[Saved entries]
═══
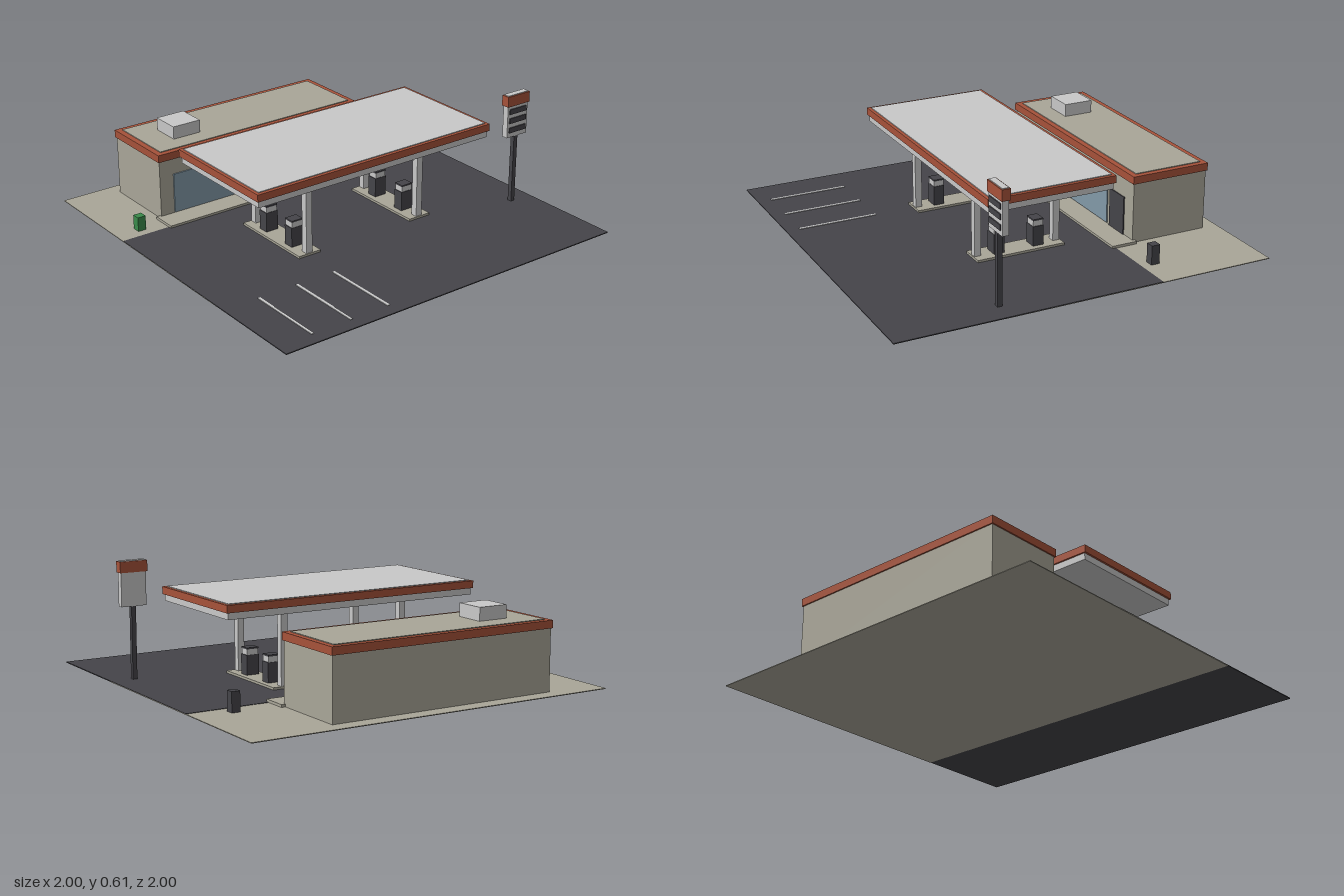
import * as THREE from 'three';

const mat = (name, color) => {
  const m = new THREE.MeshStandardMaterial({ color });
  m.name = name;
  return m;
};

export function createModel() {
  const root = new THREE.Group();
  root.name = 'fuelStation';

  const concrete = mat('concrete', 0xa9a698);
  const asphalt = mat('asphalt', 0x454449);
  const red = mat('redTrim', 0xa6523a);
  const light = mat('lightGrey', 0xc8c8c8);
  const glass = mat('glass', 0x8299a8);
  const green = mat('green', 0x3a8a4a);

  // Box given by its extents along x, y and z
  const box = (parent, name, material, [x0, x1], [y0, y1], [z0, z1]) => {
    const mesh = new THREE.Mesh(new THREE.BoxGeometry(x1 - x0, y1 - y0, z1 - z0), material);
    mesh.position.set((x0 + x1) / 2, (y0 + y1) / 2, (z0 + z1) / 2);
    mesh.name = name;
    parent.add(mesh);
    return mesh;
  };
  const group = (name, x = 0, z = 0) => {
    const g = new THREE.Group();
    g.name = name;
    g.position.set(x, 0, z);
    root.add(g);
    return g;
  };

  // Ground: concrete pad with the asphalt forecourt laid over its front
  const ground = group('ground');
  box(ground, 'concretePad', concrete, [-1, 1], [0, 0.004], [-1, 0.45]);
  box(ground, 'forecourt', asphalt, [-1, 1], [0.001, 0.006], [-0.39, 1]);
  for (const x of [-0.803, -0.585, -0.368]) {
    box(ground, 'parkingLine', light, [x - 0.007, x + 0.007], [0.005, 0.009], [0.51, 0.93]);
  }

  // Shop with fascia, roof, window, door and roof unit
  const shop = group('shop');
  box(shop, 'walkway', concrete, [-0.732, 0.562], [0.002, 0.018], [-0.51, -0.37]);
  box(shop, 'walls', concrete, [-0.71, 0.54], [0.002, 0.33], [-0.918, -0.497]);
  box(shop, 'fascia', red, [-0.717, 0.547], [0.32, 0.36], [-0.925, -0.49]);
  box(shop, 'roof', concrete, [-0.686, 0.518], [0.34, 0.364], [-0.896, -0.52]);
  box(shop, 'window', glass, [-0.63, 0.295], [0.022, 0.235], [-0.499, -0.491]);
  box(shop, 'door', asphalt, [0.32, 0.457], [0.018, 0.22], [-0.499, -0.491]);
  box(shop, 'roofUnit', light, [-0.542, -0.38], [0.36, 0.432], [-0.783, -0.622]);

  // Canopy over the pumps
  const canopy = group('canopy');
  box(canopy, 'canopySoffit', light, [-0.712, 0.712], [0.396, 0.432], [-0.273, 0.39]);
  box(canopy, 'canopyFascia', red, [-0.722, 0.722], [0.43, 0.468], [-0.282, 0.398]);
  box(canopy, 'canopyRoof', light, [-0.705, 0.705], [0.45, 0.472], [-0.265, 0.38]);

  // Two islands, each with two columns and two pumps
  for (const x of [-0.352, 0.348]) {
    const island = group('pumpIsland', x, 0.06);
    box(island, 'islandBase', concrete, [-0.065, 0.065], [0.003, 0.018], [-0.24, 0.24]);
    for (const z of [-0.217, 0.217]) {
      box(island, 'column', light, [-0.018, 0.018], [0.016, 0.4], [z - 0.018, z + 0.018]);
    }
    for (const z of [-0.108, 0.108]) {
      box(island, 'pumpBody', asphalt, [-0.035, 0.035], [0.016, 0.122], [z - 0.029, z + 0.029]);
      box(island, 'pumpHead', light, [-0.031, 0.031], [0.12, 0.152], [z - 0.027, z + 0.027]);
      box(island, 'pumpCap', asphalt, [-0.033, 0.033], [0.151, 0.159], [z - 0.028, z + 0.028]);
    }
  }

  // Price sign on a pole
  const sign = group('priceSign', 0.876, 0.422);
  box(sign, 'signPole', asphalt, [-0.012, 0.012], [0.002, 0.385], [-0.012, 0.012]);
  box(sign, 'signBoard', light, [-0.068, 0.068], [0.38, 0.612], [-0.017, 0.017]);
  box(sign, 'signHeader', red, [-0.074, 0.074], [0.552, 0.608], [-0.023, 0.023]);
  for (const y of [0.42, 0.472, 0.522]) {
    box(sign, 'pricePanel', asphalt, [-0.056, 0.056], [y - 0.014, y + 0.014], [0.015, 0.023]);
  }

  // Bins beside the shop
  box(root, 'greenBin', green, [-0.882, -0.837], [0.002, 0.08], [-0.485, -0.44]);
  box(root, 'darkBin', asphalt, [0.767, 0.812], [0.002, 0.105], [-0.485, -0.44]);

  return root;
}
═══
■ EXERCISE PROMPT: Among the lines above, find those with the string "light" and copy them.

■ ANSWER BOX:
  const light = mat('lightGrey', 0xc8c8c8);
    box(ground, 'parkingLine', light, [x - 0.007, x + 0.007], [0.005, 0.009], [0.51, 0.93]);
  box(shop, 'roofUnit', light, [-0.542, -0.38], [0.36, 0.432], [-0.783, -0.622]);
  box(canopy, 'canopySoffit', light, [-0.712, 0.712], [0.396, 0.432], [-0.273, 0.39]);
  box(canopy, 'canopyRoof', light, [-0.705, 0.705], [0.45, 0.472], [-0.265, 0.38]);
      box(island, 'column', light, [-0.018, 0.018], [0.016, 0.4], [z - 0.018, z + 0.018]);
      box(island, 'pumpHead', light, [-0.031, 0.031], [0.12, 0.152], [z - 0.027, z + 0.027]);
  box(sign, 'signBoard', light, [-0.068, 0.068], [0.38, 0.612], [-0.017, 0.017]);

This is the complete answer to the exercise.